Director: Ol Parker
Starring: Amanda Seyfried, Lily James, Pierce Brosnan, Colin Firth, Stellan Skarsgard, Christine Baranski, Julie Walters
The Mama Mia movies are the sort of works that force you to examine your own taste in art. In a purely objective sense, you're aware that they're not "good" and that, in fact, they don't even really come close to the normal standard of what makes a movie good. They are, if you are being brutally honest with yourself, barely movies at all in any traditional sense. Their narratives are thin as air, existing merely to connect a series of songs to each other, not always accomplishing that in the most elegant of ways. And yet. Isn't the aim of art to stir something in the audience, to touch some emotion and heighten it through the experience of consuming it? If the goal of the work is to bring the audience joy and it succeeds in doing so then isn't it, by definition, a "success" even if it does so in a fashion that might generously be described as "clumsy." This is all a round about way of saying that Mama Mia! Here We Go Again is as terrible and wonderful as the first film and I loved every minute of it.
I'm just going to get this out of the way: Yes, Meryl is dead. I mean, not Meryl Meryl; Donna Meryl, star of the first film, has died between the end of that one and the beginning of this one. I'm addressing this first because the marketing for the film is so vague, suggesting the possibility that Donna is dead in this one even as the promotional material makes Streep as prominent as if she continued to be the main character. Donna is dead and the whole story is built around the fact of her death, so this really isn't a spoiler, and Streep's presence in the film's marketing isn't really (or, rather, isn't entirely) a shallow marketing ploy. Her absence looms over Here We Go Again, whose present day characters remain deep in mourning for her, and when she finally does appear in the film for a brief scene in which she shares a duet of "My Love, My Life" with daughter Sophie (Amanda Seyfried), it becomes the emotional cornerstone of the entire movie. You have to hand it to Streep. She can show up for less than 5 minutes, completely devastate you emotionally, and in doing so elevate the whole thing to something more than it was before.
In the wake of Donna's death, Sophie has taken over responsibility for the hotel and is in the midst of preparing for its grand re-opening, albeit in the absence of some of the most important people in her life: Sky (Dominic Cooper) is in New York, building his own career, and their relationship is teetering over the edge because she wants to stay in Greece and carry on her mother's legacy, and he wants her to join him in New York; Harry (Colin Firth) will be unable to attend due to a business deal taking place in Japan; and Bill (Stelan Skarsgard) will be receiving an award in Sweden the night of the opening. On hand, however, are Sam (Pierce Brosnan, whose signing ability has not improved whatsoever since the first film), and Donna's best friends Tanya (Christine Baranski) and Rosie (Julie Walters), to provide Sophie with the emotional support she needs as everything starts to go wrong and the re-opening looks to be a disaster.

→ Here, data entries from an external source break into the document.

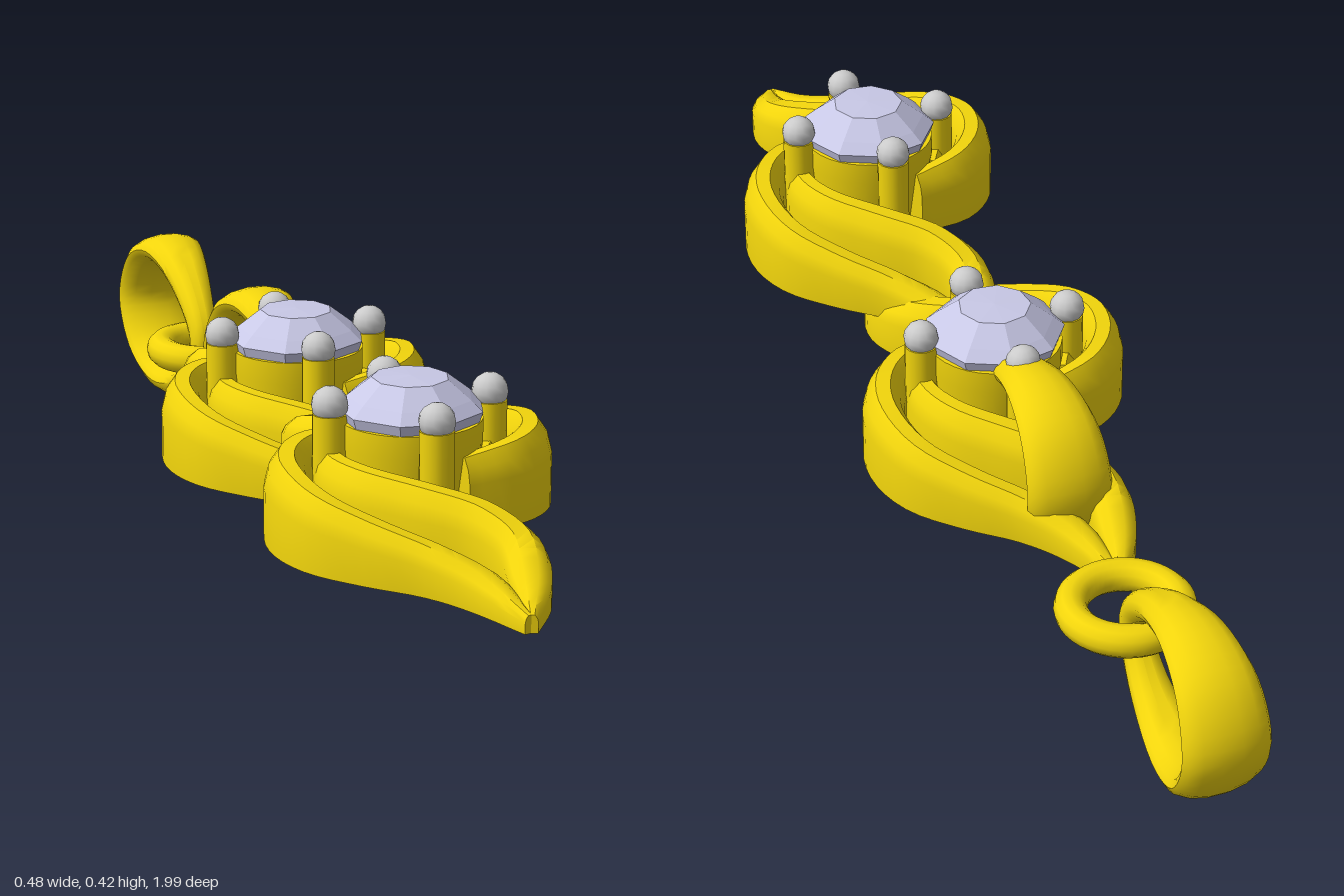
import * as THREE from 'three';
import { toCreasedNormals } from 'three/addons/utils/BufferGeometryUtils.js';

const gold = new THREE.MeshStandardMaterial({ color: 0xf2d50c });
const gemMat = new THREE.MeshStandardMaterial({ color: 0xc8c8e6, flatShading: true });
const grey = new THREE.MeshStandardMaterial({ color: 0xcccccc });

function mesh(name, geometry, material, x = 0, y = 0, z = 0) {
  const m = new THREE.Mesh(geometry, material);
  m.name = name;
  m.position.set(x, y, z);
  return m;
}

// Skin a list of cross-section rings (each counter-clockwise about the path)
function skin(rings, closed) {
  const n = rings[0].length, count = rings.length, pos = [], idx = [];
  rings.forEach(r => r.forEach(p => pos.push(p.x, p.y, p.z)));
  for (let i = 0; i < (closed ? count : count - 1); i++) {
    const k = (i + 1) % count;
    for (let j = 0; j < n; j++) {
      const l = (j + 1) % n;
      const a = i * n + j, b = i * n + l, c = k * n + l, d = k * n + j;
      idx.push(a, b, c, a, c, d);
    }
  }
  if (!closed) {
    const e = (count - 1) * n;
    for (let j = 1; j < n - 1; j++) idx.push(0, j + 1, j, e, e + j, e + j + 1);
  }
  const g = new THREE.BufferGeometry();
  g.setAttribute('position', new THREE.Float32BufferAttribute(pos, 3));
  g.setIndex(idx);
  return toCreasedNormals(g, 0.65);
}

// Ribbon strand: flat base, upright walls, rounded top.
// Path points are [x, z, halfWidth, bottomY, topY]
const PROFILE = [[1, 0], [1, 0.62], [0.8, 0.83], [0.35, 1], [-0.35, 1], [-0.8, 0.83], [-1, 0.62], [-1, 0]];
function strand(points) {
  const path = new THREE.CatmullRomCurve3(points.map(p => new THREE.Vector3(p[0], 0, p[1])));
  const size = new THREE.CatmullRomCurve3(points.map(p => new THREE.Vector3(p[2], p[3], p[4])));
  const rings = [], steps = 32;
  for (let i = 0; i <= steps; i++) {
    const p = path.getPoint(i / steps), t = path.getTangent(i / steps), s = size.getPoint(i / steps);
    rings.push(PROFILE.map(([u, v]) => new THREE.Vector3(
      p.x + t.z * u * s.x, s.y + (s.z - s.y) * v, p.z - t.x * u * s.x)));
  }
  return skin(rings, false);
}

// Teardrop loop, wide at the back and narrow where it meets the ring
function bailGeometry() {
  const pts = [[-0.97, 0.15], [-0.93, 0.235], [-0.84, 0.268], [-0.72, 0.235], [-0.637, 0.155],
    [-0.69, 0.075], [-0.82, 0.032], [-0.925, 0.068]];
  const path = new THREE.CatmullRomCurve3(pts.map(([z, y]) => new THREE.Vector3(0, y, z)), true);
  const rings = [], steps = 40, sides = 14;
  for (let i = 0; i < steps; i++) {
    const p = path.getPoint(i / steps), t = path.getTangent(i / steps);
    const w = THREE.MathUtils.mapLinear(p.z, -0.97, -0.637, 0.07, 0.024);
    rings.push(Array.from({ length: sides }, (_, j) => {
      const a = j / sides * Math.PI * 2, h = 0.026 * Math.sin(a);
      return new THREE.Vector3(w * Math.cos(a), p.y + t.z * h, p.z - t.y * h);
    }));
  }
  return skin(rings, true);
}

// Forked leaf: outer and inner strands that part at the stone and meet at the tip
function leaf() {
  const g = new THREE.Group();
  g.name = 'leaf';
  g.add(mesh('outerStrand', strand([
    [-0.05, -0.09, 0.02, 0.16, 0.265], [-0.135, -0.06, 0.029, 0.152, 0.275],
    [-0.187, 0.0, 0.033, 0.148, 0.276], [-0.207, 0.08, 0.033, 0.146, 0.272],
    [-0.188, 0.165, 0.033, 0.145, 0.255], [-0.13, 0.235, 0.032, 0.143, 0.232],
    [-0.06, 0.297, 0.031, 0.14, 0.208], [-0.008, 0.36, 0.03, 0.134, 0.186],
    [0.022, 0.465, 0.008, 0.128, 0.155]]), gold));
  g.add(mesh('innerStrand', strand([
    [-0.095, -0.05, 0.02, 0.16, 0.26], [-0.125, 0.02, 0.028, 0.15, 0.266],
    [-0.105, 0.1, 0.032, 0.147, 0.266], [-0.04, 0.172, 0.036, 0.145, 0.258],
    [0.032, 0.237, 0.038, 0.143, 0.243], [0.064, 0.305, 0.036, 0.14, 0.222],
    [0.052, 0.385, 0.03, 0.134, 0.19], [0.026, 0.465, 0.008, 0.128, 0.155]]), gold));
  return g;
}

// Round stone in a gold cup held by four ball-tipped prongs
function setting() {
  const g = new THREE.Group();
  g.name = 'setting';
  const lathe = (pts, n) => new THREE.LatheGeometry(pts.map(p => new THREE.Vector2(...p)), n);
  g.add(mesh('cup', toCreasedNormals(lathe([[0.07, 0.17], [0.09, 0.17], [0.108, 0.27], [0.108, 0.306],
    [0.09, 0.306], [0.07, 0.17]], 32), 0.6), gold));
  const gem = mesh('gem', lathe([[0, 0.215], [0.106, 0.304], [0.112, 0.322], [0.094, 0.338],
    [0.058, 0.366], [0, 0.368]], 9), gemMat);
  gem.rotation.y = 0.25;
  g.add(gem);
  for (let i = 0; i < 4; i++) {
    const a = i * Math.PI / 2, x = 0.124 * Math.sin(a), z = 0.124 * Math.cos(a);
    g.add(mesh('prong', new THREE.CylinderGeometry(0.026, 0.026, 0.14, 16), gold, x, 0.25, z));
    g.add(mesh('prongTip', new THREE.SphereGeometry(0.028, 12, 8), grey, x, 0.334, z));
  }
  return g;
}

// One pendant link: bail, jump ring, two leaves turned about the stone
function link() {
  const g = new THREE.Group();
  g.name = 'pendantLink';
  g.add(mesh('bail', bailGeometry(), gold));
  const ring = mesh('jumpRing', new THREE.TorusGeometry(0.083, 0.026, 12, 40), gold, 0, 0.15, -0.602);
  ring.rotation.x = Math.PI / 2;
  g.add(ring);
  const body = new THREE.Group();
  body.name = 'body';
  body.position.z = -0.06;
  const back = leaf();
  back.rotation.y = Math.PI;
  body.add(leaf(), back, setting());
  g.add(body);
  return g;
}

export function createModel() {
  const model = new THREE.Group();
  model.name = 'pendant';
  const upper = link(), lower = link();
  lower.position.set(0, 0.056, 0.59);
  model.add(upper, lower);
  return model;
}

Playing out along-side the present day story (which isn't present-day as in our present-day; it takes place 5 years after the first film, which was set in 1999) is the story of how Donna (Lily James) came to Greece and into possession of the hotel in the first place. Basically, forget just about everything you remember about the backstory presented in the first film, because I'm pretty sure that it only partially aligns with the backstory provided here, which finds Donna, Rosie (Alexa Davies), and Tanya (Jessica Keenan Wynn, whose casting as a younger version of Baranski is proof that casting directors deserve to be recognized for their work by organizations like AMPAS) graduating from Oxford and Donna taking off to explore the world, encountering Harry (Hugh Skinner), Bill (Josh Dylan), and Sam (Jeremy Irvine) along the way. Each man, in his own way, falls for her and the film is refreshingly non-judgmental about the fact that she has sex with all of them in the span of a few weeks, choosing to emphasize throughout how her free spirit and joie de vivre drawn people in, both as romantic partners and friends, and create lifelong bonds. Though James doesn't physically resemble Streep, she does do an excellent job at embodying the qualities that make the character so beloved by those who know her and the performance is quite winning.
But, if you don't like ABBA to begin with, none of the film's charms are likely to win you over. Like its predecessor, Here We Go Again is one of those films where you basically know whether or not you're going to enjoy it before you even see it. I liked it a lot, but I can fully understand why it wouldn't be someone else's cup of tea. It is, as I said, barely a movie at all - though, weirdly, I came away from it thinking that, on a narrative level, it is actually a stronger film than the first, which is maybe the result of its songs being somewhat less well-known. Unlike the original, which had to create a story that could connect the narratives of ABBA's biggest hits (but gave up when it came to "Waterloo" and relegated it to the credits), Here We Go Again may have had the luxury of being able to fit songs to the story rather than the other way around. Except for Fernando, which is shoehorned in to simultaneously give Cher something to sing and provide a backstory/not really a backstory to the character played by Andy Garcia. And you know what? That doesn't even matter because it's so much fun. Here we go again, indeed.